**Instructions for the task**
Below are records; reproduce exactly the lines from the first through the one containing "m.use_nodes = True".

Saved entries
======

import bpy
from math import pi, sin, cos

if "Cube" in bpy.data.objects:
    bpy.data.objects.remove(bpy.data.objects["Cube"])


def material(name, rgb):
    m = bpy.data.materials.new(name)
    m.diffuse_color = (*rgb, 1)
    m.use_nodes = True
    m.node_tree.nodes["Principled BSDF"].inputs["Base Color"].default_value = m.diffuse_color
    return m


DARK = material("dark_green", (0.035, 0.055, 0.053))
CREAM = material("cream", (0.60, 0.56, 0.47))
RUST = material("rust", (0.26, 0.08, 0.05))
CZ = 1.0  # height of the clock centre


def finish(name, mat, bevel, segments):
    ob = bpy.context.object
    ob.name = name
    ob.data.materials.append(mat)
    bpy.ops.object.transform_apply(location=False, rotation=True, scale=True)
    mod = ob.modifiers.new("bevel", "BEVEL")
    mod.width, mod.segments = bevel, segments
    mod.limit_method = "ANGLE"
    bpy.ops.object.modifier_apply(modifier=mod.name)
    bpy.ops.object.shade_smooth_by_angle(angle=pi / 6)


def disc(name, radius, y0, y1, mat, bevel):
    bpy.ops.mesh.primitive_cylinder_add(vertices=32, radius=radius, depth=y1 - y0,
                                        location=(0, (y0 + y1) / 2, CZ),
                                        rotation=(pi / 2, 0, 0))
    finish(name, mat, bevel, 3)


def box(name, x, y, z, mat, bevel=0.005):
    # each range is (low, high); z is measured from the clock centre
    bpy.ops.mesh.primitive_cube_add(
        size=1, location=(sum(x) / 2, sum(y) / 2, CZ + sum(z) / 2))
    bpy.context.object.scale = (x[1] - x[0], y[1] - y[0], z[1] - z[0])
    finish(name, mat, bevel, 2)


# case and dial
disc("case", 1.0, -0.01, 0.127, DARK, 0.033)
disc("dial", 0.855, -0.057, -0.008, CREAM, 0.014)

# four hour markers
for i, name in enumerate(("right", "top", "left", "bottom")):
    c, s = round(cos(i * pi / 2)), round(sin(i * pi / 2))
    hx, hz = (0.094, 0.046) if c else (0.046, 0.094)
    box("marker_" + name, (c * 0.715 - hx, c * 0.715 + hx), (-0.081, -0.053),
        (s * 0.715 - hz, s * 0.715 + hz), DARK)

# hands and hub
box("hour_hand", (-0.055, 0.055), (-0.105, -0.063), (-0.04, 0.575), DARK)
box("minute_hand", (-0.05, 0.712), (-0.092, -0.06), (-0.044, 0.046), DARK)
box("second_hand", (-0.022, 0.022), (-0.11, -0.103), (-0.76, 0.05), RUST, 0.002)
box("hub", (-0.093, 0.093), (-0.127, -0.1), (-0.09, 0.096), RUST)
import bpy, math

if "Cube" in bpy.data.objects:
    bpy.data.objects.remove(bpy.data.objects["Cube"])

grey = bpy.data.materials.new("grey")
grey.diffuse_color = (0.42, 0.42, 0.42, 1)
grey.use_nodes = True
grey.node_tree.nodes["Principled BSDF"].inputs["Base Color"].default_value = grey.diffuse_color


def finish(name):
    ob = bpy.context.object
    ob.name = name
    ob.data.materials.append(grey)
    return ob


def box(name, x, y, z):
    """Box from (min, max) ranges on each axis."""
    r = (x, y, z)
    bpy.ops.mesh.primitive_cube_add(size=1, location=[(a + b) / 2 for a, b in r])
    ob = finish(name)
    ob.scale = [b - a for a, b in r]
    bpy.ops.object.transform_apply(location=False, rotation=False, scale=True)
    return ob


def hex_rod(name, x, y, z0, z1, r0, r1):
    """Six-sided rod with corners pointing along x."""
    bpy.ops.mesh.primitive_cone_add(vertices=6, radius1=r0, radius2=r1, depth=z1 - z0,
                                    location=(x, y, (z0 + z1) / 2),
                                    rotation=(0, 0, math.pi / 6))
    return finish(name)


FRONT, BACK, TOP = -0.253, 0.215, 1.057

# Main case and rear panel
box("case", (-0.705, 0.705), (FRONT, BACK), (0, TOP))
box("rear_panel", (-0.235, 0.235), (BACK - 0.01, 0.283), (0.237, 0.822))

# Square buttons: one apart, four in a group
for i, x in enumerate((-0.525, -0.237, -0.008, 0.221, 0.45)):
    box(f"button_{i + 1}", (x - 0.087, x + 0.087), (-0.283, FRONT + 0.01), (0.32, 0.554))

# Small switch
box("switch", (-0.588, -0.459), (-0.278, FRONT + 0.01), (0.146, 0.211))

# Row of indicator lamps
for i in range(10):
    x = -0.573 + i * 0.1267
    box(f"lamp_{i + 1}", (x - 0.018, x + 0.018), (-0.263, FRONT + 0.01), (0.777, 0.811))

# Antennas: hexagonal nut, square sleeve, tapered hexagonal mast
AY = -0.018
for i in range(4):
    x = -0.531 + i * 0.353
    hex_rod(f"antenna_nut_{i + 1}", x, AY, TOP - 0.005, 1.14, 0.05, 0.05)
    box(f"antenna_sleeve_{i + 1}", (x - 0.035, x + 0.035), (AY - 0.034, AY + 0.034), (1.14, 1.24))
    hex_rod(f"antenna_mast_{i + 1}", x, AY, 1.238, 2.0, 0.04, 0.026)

======

**Response box**
import bpy
from math import pi, sin, cos

if "Cube" in bpy.data.objects:
    bpy.data.objects.remove(bpy.data.objects["Cube"])


def material(name, rgb):
    m = bpy.data.materials.new(name)
    m.diffuse_color = (*rgb, 1)
    m.use_nodes = True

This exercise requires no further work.